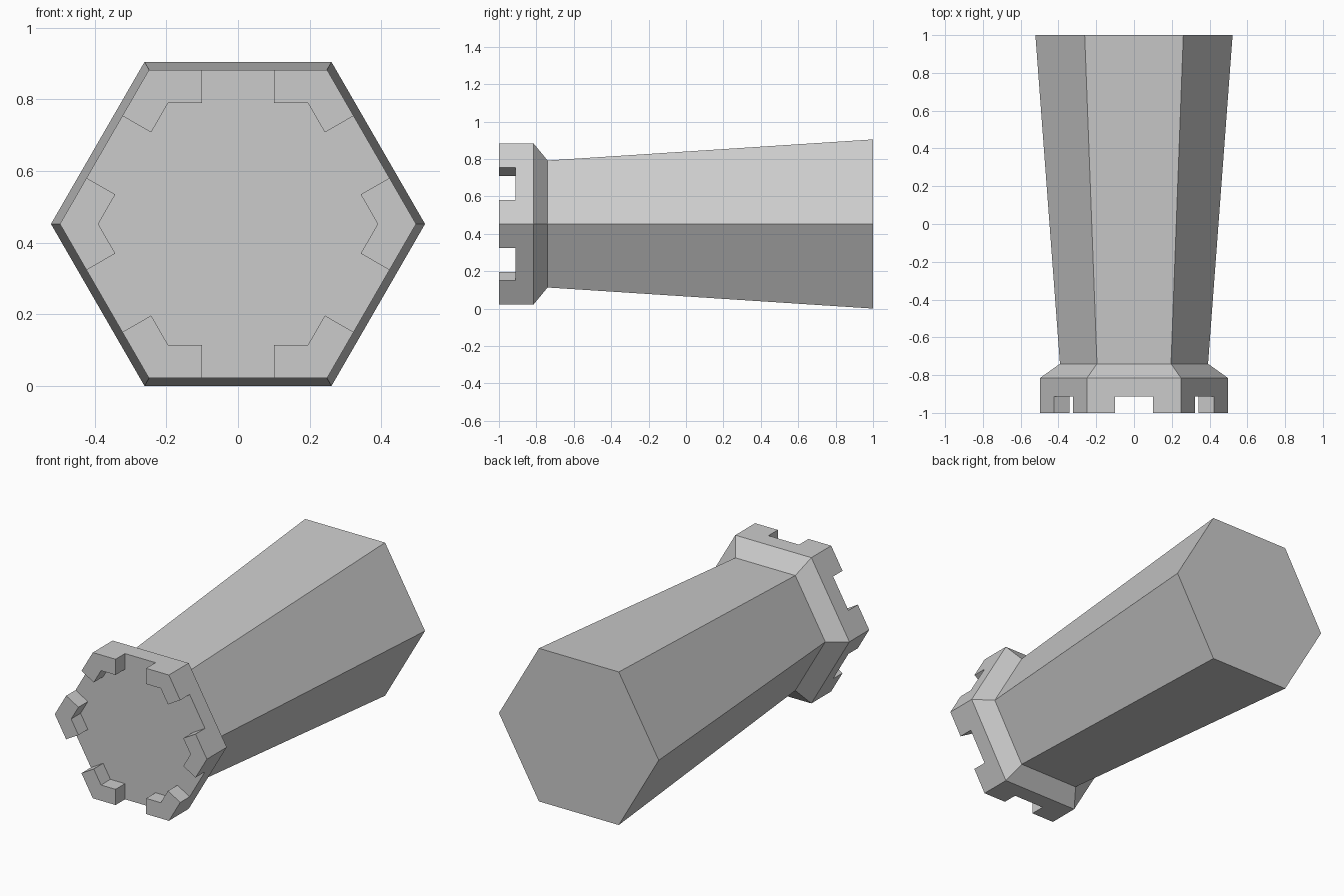
import bpy, bmesh
from math import radians, cos, sin, sqrt

if "Cube" in bpy.data.objects:
    bpy.data.objects.remove(bpy.data.objects["Cube"])

R_BASE, R_NECK, R_HEAD, R_INNER = 0.522, 0.392, 0.497, 0.39
Y_BASE, Y_NECK, Y_HEAD, Y_FLOOR, Y_TOP = 1.0, -0.74, -0.815, -0.912, -1.0
HALF_GAP = 0.1
AP = sqrt(3) / 2
CZ = R_BASE * AP  # axis height, so a flat side rests on z = 0

bm = bmesh.new()


def vert(x, z, y):
    return bm.verts.new((x, y, z + CZ))


def corner(r, k, y):
    a = radians(60 * k)
    return vert(r * cos(a), r * sin(a), y)


def on_side(r, normal_deg, offset, y):
    # point on a hexagon side, offset from the side's middle
    a = radians(normal_deg)
    return vert(r * AP * cos(a) - offset * sin(a), r * AP * sin(a) + offset * cos(a), y)


def merlon_outline(k, y):
    # L-shaped battlement round one corner, from gap to gap
    b, a = 60 * k - 30, 60 * k + 30
    return [on_side(R_HEAD, b, HALF_GAP, y), on_side(R_INNER, b, HALF_GAP, y),
            corner(R_INNER, k, y),
            on_side(R_INNER, a, -HALF_GAP, y), on_side(R_HEAD, a, -HALF_GAP, y)]


# Tapered shaft and flared collar
rings = [[corner(r, k, y) for k in range(6)]
         for r, y in ((R_BASE, Y_BASE), (R_NECK, Y_NECK), (R_HEAD, Y_HEAD))]
bm.faces.new(rings[0])
for lo, hi in zip(rings, rings[1:]):
    for k in range(6):
        j = (k + 1) % 6
        bm.faces.new((lo[k], lo[j], hi[j], hi[k]))

# Floor of the platform and the six corner battlements
low = [merlon_outline(k, Y_FLOOR) for k in range(6)]
top = [merlon_outline(k, Y_TOP) for k in range(6)]
tips = [corner(R_HEAD, k, Y_TOP) for k in range(6)]
bm.faces.new([v for outline in low for v in outline])
for k in range(6):
    bm.faces.new(top[k] + [tips[k]])
    for i in range(4):
        bm.faces.new((low[k][i], low[k][i + 1], top[k][i + 1], top[k][i]))
    # Notched outer wall
    j = (k + 1) % 6
    bm.faces.new((tips[k], top[k][4], low[k][4], low[j][0], top[j][0], tips[j],
                  rings[2][j], rings[2][k]))

bmesh.ops.recalc_face_normals(bm, faces=bm.faces)
bmesh.ops.triangulate(bm, faces=[f for f in bm.faces if len(f.verts) > 6])
mesh = bpy.data.meshes.new("hexagonal_tower")
bm.to_mesh(mesh)
bm.free()
bpy.context.collection.objects.link(bpy.data.objects.new("hexagonal_tower", mesh))
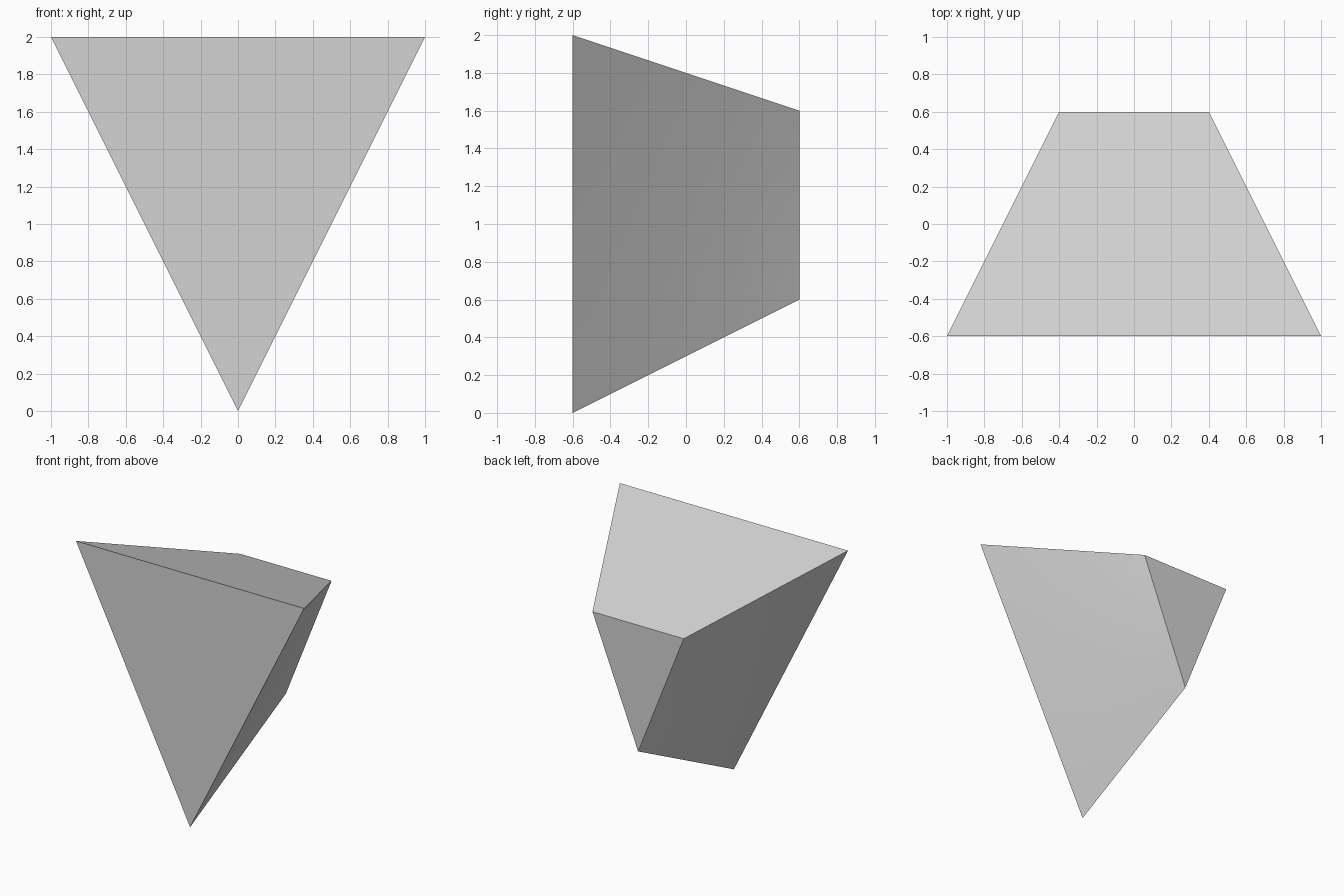
import bpy
import bmesh
import math

cube = bpy.data.objects.get("Cube")
if cube:
    bpy.data.objects.remove(cube, do_unlink=True)

# Plain grey finish
GREY = (0.65, 0.65, 0.65, 1.0)
grey = bpy.data.materials.new("plain_grey")
grey.use_nodes = True
grey.diffuse_color = GREY
grey.node_tree.nodes["Principled BSDF"].inputs["Base Color"].default_value = GREY


def triangle(bm, half_width, y, bottom, top):
    """Downward-pointing triangle standing across the y axis."""
    corners = ((-half_width, top), (0, bottom), (half_width, top))
    return [bm.verts.new((x, y, z)) for x, z in corners]


# Tapered wedge: large front triangle lofted to a small back triangle
bm = bmesh.new()
front = triangle(bm, 1.0, -0.6, 0.0, 2.0)
back = triangle(bm, 0.4, 0.6, 0.6, 1.6)
sides = []
for i in range(3):
    j = (i + 1) % 3
    sides.append(bm.faces.new((front[i], front[j], back[j], back[i])))

# Fine grid on the loft so that the two slightly twisted sides stay smooth
bmesh.ops.subdivide_edges(bm, edges=bm.edges[:], cuts=7, use_grid_fill=True)

# Flat end caps
rim = [e for e in bm.edges if e.is_boundary]
bmesh.ops.holes_fill(bm, edges=rim, sides=0)
bmesh.ops.recalc_face_normals(bm, faces=bm.faces[:])

mesh = bpy.data.meshes.new("tapered_wedge")
bm.to_mesh(mesh)
bm.free()
mesh.materials.append(grey)
wedge = bpy.data.objects.new("tapered_wedge", mesh)
bpy.context.collection.objects.link(wedge)

# Smooth sides with sharp corners
bpy.ops.object.select_all(action='DESELECT')
wedge.select_set(True)
bpy.context.view_layer.objects.active = wedge
bpy.ops.object.shade_smooth_by_angle(angle=math.radians(30))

*-*-*

(TASK INSTRUCTIONS) Tally up the lines above containing "True"; the number is the full answer.

(WRITTEN REPLY) 4